**EXERCISE INSTRUCTIONS:** Within the records below is a range that opens at the line with "RED, DARK, PALE, OCHRE, BLUE = range(5)" and closes at the line with "bmesh.ops.create_cube(bm, size=1)". Return that range word for word, both ends included, and only that range.
[Opening MATERIAL TO PROCESS section]
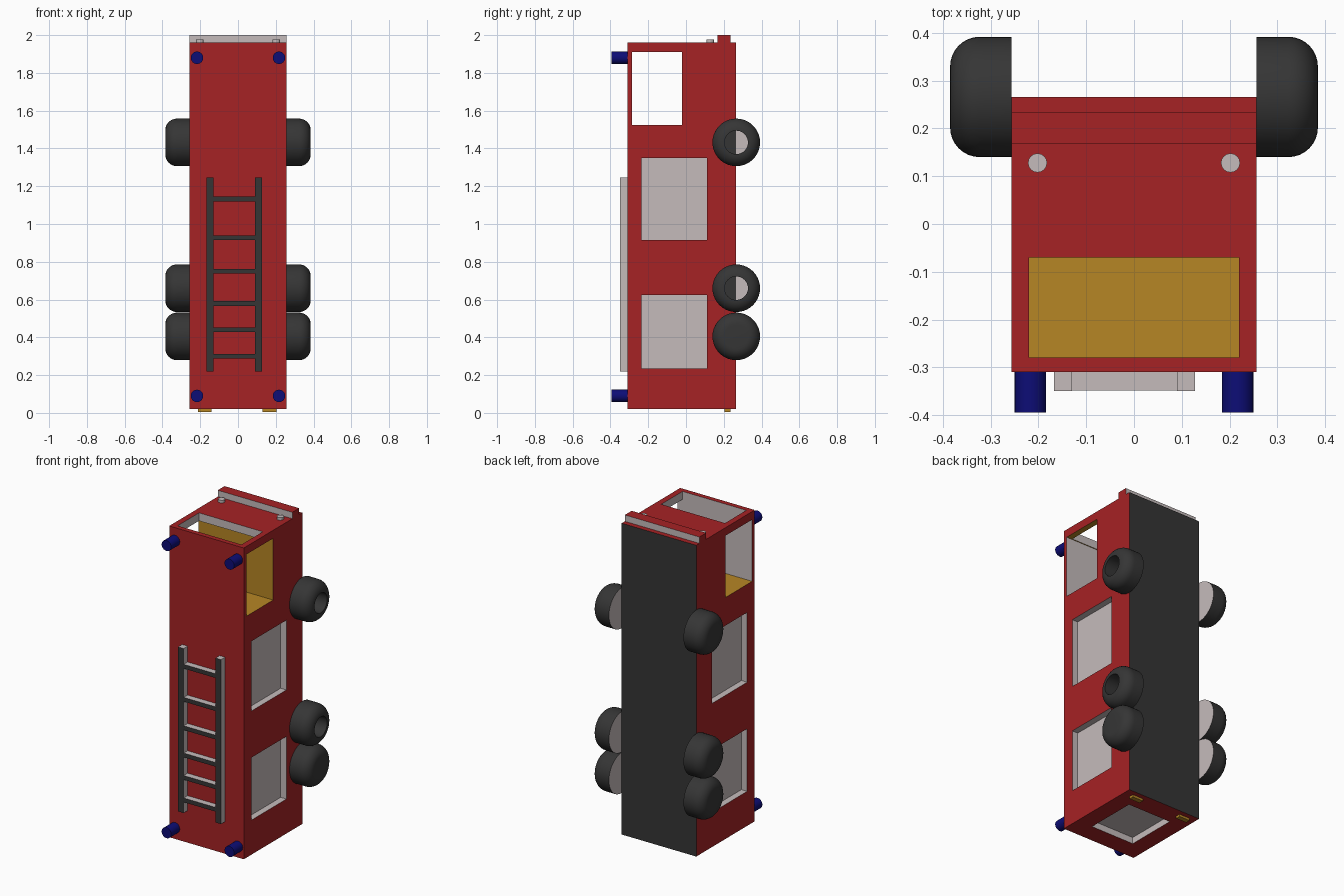
import bpy, bmesh, math
from mathutils import Matrix, Vector

if "Cube" in bpy.data.objects:
    bpy.data.objects.remove(bpy.data.objects["Cube"], do_unlink=True)


def material(name, rgb):
    m = bpy.data.materials.new(name)
    m.use_nodes = True
    m.diffuse_color = (*rgb, 1)
    m.node_tree.nodes["Principled BSDF"].inputs["Base Color"].default_value = (*rgb, 1)
    return m


PAINT = [material("red", (0.38, 0.016, 0.018)), material("dark_grey", (0.036, 0.036, 0.036)),
         material("pale_grey", (0.56, 0.5, 0.5)), material("ochre", (0.47, 0.24, 0.018)),
         material("blue", (0.004, 0.004, 0.18))]
RED, DARK, PALE, OCHRE, BLUE = range(5)


def finish(name, bm, rule):
    """Make an object; rule is a colour index or a function of face centre and normal."""
    me = bpy.data.meshes.new(name)
    bm.to_mesh(me)
    bm.free()
    for m in PAINT:
        me.materials.append(m)
    ob = bpy.data.objects.new(name, me)
    bpy.context.collection.objects.link(ob)
    colour(ob, rule)
    return ob


def colour(ob, rule):
    for p in ob.data.polygons:
        p.material_index = rule(p.center, p.normal) if callable(rule) else rule


def box(name, xs, ys, zs, rule):
    bm = bmesh.new()
    bmesh.ops.create_cube(bm, size=1)
    spans = (xs, ys, zs)
    for v in bm.verts:
        v.co = Vector([a + (b - a) * (c + 0.5) for (a, b), c in zip(spans, v.co)])
    return finish(name, bm, rule)


def cylinder(name, centre, radius, depth, axis, sides, rule):
    bm = bmesh.new()
    turn = Vector((0, 0, 1)).rotation_difference(Vector(axis)).to_matrix().to_4x4()
    bmesh.ops.create_cone(bm, cap_ends=True, segments=sides, radius1=radius, radius2=radius,
                          depth=depth, matrix=Matrix.Translation(centre) @ turn)
    return finish(name, bm, rule)


def smooth(ob):
    bpy.ops.object.select_all(action="DESELECT")
    ob.select_set(True)
    bpy.context.view_layer.objects.active = ob
    bpy.ops.object.shade_smooth_by_angle(angle=math.radians(40))


# Body shell with openings cut into it
W, ROOF, BELLY, TAIL, NOSE = 0.257, -0.31, 0.266, 0.02, 1.96
body = box("body", (-W, W), (ROOF, BELLY), (TAIL, NOSE), RED)

cuts = [((-1, 1), (-0.285, -0.02), (1.525, 1.91)),           # cab
        ((-0.22, 0.22), (-0.28, -0.07), (1.85, 2.1)),        # windscreen
        ((-0.15, 0.15), (-0.19, 0.135), (-0.1, TAIL + 0.04))]  # rear hatch
for side in (-1, 1):                                         # side lockers
    xs = sorted((side * (W - 0.04), side * 0.5))
    for zs in ((0.915, 1.35), (0.235, 0.625)):
        cuts.append((xs, (-0.236, 0.11), zs))

bpy.context.view_layer.objects.active = body
for cut in cuts:
    cutter = box("cutter", *cut, PALE)
    cutter.hide_render = True
    mod = body.modifiers.new("cut", "BOOLEAN")
    mod.operation, mod.solver, mod.object = "DIFFERENCE", "EXACT", cutter
    bpy.ops.object.modifier_apply(modifier=mod.name)
    bpy.data.objects.remove(cutter, do_unlink=True)


def body_rule(c, n):
    near = lambda a, b: abs(a - b) < 0.002
    if near(c.y, BELLY):
        return DARK
    if near(abs(c.x), W) or near(c.y, ROOF) or near(c.z, TAIL) or near(c.z, NOSE):
        return RED
    if 1.5 < c.z < 1.915 and n.y < 0.5:
        return OCHRE
    return PALE


colour(body, body_rule)

# Bumper
box("bumper", (-W, W), (0.168, 0.235), (NOSE - 0.005, 2.0),
    lambda c, n: PALE if abs(n.y) > 0.5 else RED)

# Head lamps, tail lamps and roof beacons
for side, label in ((1, "left"), (-1, "right")):
    cylinder(f"head_lamp_{label}", (side * 0.202, 0.128, NOSE + 0.006), 0.02, 0.02,
             (0, 0, 1), 16, PALE)
    x = side * 0.172 - 0.004
    box(f"tail_lamp_{label}", (x - 0.037, x + 0.037), (0.205, 0.235), (0.006, TAIL + 0.005), OCHRE)
    for end, z in (("front", 1.88), ("rear", 0.09)):
        smooth(cylinder(f"beacon_{end}_{label}", (side * 0.217, -0.35, z), 0.033, 0.09,
                        (0, 1, 0), 24, BLUE))

# Ladder on the roof, dark on its outer faces
ladder_rule = lambda c, n: DARK if n.y < -0.5 else PALE
for label, x in (("right", -0.149), ("left", 0.109)):
    box(f"ladder_rail_{label}", (x - 0.019, x + 0.019), (-0.35, ROOF), (0.22, 1.245), ladder_rule)
for i, z in enumerate((0.3, 0.44, 0.58, 0.75, 0.927, 1.133)):
    box(f"ladder_rung_{i + 1}", (-0.13, 0.09), (-0.349, ROOF), (z - 0.013, z + 0.013), ladder_rule)


# Wheels: half profile spun about the axle
def wheel(name, side, z, hollow):
    r, hub, width, bevel = 0.126, 0.065, 0.128, 0.062
    profile = [(0, 0), (0, r)]
    for i in range(9):
        a = math.pi / 2 * i / 8
        profile.append((width - bevel + bevel * math.sin(a), r - bevel + bevel * math.cos(a)))
    if hollow:
        profile += [(width, hub - 0.003), (0.008, hub - 0.003), (0.008, 0)]
    else:
        profile.append((width, 0))
    bm = bmesh.new()
    vs = [bm.verts.new((side * x, 0, h)) for x, h in profile]
    es = [bm.edges.new(pair) for pair in zip(vs, vs[1:])]
    bmesh.ops.spin(bm, geom=vs + es, cent=(0, 0, 0), axis=(1, 0, 0),
                   angle=math.tau, steps=40, use_duplicate=False)
    bmesh.ops.remove_doubles(bm, verts=bm.verts, dist=0.0005)
    bmesh.ops.recalc_face_normals(bm, faces=bm.faces)

    def rule(c, n):
        inner_face = abs(c.x) < 0.002
        hub_floor = abs(c.x) < 0.01 and c.y > 0
        return PALE if inner_face or hub_floor else DARK

    ob = finish(name, bm, rule)
    ob.location = (side * W, 0.266, z)
    smooth(ob)


for side, label in ((1, "left"), (-1, "right")):
    for place, z in (("front", 1.432), ("middle", 0.66), ("rear", 0.405)):
        wheel(f"wheel_{place}_{label}", side, z, side > 0 and place != "rear")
[Closing MATERIAL TO PROCESS section]
**WRITTEN SOLUTION:**
RED, DARK, PALE, OCHRE, BLUE = range(5)


def finish(name, bm, rule):
    """Make an object; rule is a colour index or a function of face centre and normal."""
    me = bpy.data.meshes.new(name)
    bm.to_mesh(me)
    bm.free()
    for m in PAINT:
        me.materials.append(m)
    ob = bpy.data.objects.new(name, me)
    bpy.context.collection.objects.link(ob)
    colour(ob, rule)
    return ob


def colour(ob, rule):
    for p in ob.data.polygons:
        p.material_index = rule(p.center, p.normal) if callable(rule) else rule


def box(name, xs, ys, zs, rule):
    bm = bmesh.new()
    bmesh.ops.create_cube(bm, size=1)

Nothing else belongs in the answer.